The Scottish government remains "firmly committed" to implementing the named person scheme as soon as practicable, the deputy first minister has said.
John Swinney made the pledge as he confirmed the policy would not be rolled out on the last day of August as initially planned, pending changes.
It follows a ruling by the UK Supreme Court last month that aspects of the plan breached European human rights.
The scheme would appoint a named person to oversee the welfare of every child.
But judges decided that information-sharing provisions in the plan could result in disproportionate interference with Article 8 rights under the European Convention on Human Rights (ECHR) - the right to a family and private life.
Secondary legislation required to stop commencement of the relevant parts of the act at the end of this month have now been laid before the Scottish Parliament.
Mr Swinney said he would make a statement to MSPs in the first week after the summer recess on progress in implementing the scheme, and insisted the issue was "one of timing, not of policy".

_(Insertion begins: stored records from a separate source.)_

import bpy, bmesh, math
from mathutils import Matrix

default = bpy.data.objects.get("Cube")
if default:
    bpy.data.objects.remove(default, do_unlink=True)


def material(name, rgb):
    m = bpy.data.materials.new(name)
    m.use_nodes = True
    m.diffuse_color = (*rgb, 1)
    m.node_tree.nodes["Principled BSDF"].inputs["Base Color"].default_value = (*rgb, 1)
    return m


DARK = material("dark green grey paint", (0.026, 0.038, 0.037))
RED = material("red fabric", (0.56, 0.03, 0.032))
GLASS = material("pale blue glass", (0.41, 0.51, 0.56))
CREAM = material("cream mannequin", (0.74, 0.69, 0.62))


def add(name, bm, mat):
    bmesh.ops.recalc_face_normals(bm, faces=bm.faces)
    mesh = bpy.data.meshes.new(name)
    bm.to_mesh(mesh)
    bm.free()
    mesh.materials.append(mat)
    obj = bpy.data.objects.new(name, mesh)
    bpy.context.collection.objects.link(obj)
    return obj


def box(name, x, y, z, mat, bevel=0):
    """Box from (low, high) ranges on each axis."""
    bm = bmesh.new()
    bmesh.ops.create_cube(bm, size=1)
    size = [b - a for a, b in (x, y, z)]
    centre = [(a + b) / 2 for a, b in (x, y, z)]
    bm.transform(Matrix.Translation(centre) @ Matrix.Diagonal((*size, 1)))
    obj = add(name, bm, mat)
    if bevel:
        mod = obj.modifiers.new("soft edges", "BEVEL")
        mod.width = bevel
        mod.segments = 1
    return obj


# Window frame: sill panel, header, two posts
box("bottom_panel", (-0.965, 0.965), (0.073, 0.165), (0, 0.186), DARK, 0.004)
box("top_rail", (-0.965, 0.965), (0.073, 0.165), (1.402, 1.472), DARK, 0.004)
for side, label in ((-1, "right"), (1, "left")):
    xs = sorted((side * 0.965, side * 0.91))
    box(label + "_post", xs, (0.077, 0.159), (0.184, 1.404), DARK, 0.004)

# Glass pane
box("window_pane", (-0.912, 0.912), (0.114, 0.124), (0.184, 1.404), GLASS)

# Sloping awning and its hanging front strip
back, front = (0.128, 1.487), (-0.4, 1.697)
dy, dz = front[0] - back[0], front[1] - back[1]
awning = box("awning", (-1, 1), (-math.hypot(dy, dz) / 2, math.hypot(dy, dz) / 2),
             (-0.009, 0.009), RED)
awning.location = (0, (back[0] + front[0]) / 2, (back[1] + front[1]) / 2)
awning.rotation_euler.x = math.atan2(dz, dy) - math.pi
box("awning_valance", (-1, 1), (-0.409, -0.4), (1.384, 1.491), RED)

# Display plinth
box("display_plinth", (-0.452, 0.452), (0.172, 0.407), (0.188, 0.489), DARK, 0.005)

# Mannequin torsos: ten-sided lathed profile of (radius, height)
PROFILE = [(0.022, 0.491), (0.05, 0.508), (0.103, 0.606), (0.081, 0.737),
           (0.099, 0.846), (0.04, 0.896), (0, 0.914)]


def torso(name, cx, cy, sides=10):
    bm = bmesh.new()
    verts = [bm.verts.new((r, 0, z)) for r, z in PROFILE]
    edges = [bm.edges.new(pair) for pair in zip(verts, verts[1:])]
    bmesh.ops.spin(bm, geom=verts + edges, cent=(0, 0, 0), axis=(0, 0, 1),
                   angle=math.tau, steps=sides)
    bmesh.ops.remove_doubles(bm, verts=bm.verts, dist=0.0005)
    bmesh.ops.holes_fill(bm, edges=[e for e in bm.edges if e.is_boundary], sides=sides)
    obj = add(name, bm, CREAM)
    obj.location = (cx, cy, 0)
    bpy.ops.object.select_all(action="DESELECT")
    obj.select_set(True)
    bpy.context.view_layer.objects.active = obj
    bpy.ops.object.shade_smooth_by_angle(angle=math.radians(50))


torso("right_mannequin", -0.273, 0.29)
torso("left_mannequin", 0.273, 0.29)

He said: "In its judgment last month, the Supreme Court dismissed a number of challenges to the named person policy and described its aims as 'unquestionably legitimate and benign'.
"However, the court's ruling made clear the Scottish government needs to amend the information-sharing provisions in the 2014 Act and provide greater clarity about the basis on which information will be shared to ensure compliance with the ECHR.
"I confirmed earlier this month that the Scottish government is therefore not commencing the named person provisions of the Children and Young People (Scotland) Act 2014 on August 31, and ministers have today lodged the necessary order to address this point.
"We remain firmly committed to implementing the named person service to support children and their families. We will engage with key partners across public services, the third sector, Parliament and the wider public to take this forward.
"I am determined to see the service implemented as soon as practicable. There will be a named person service, its availability guaranteed by law to those who want to use it."
Mr Swinney said a new roll-out date would be brought before Parliament.
Scottish Conservative education spokeswoman Liz Smith said: "Families and professionals will welcome this development.
"But this also contributes to the confusion in those local authorities which have already launched a scheme now deemed to be unlawful."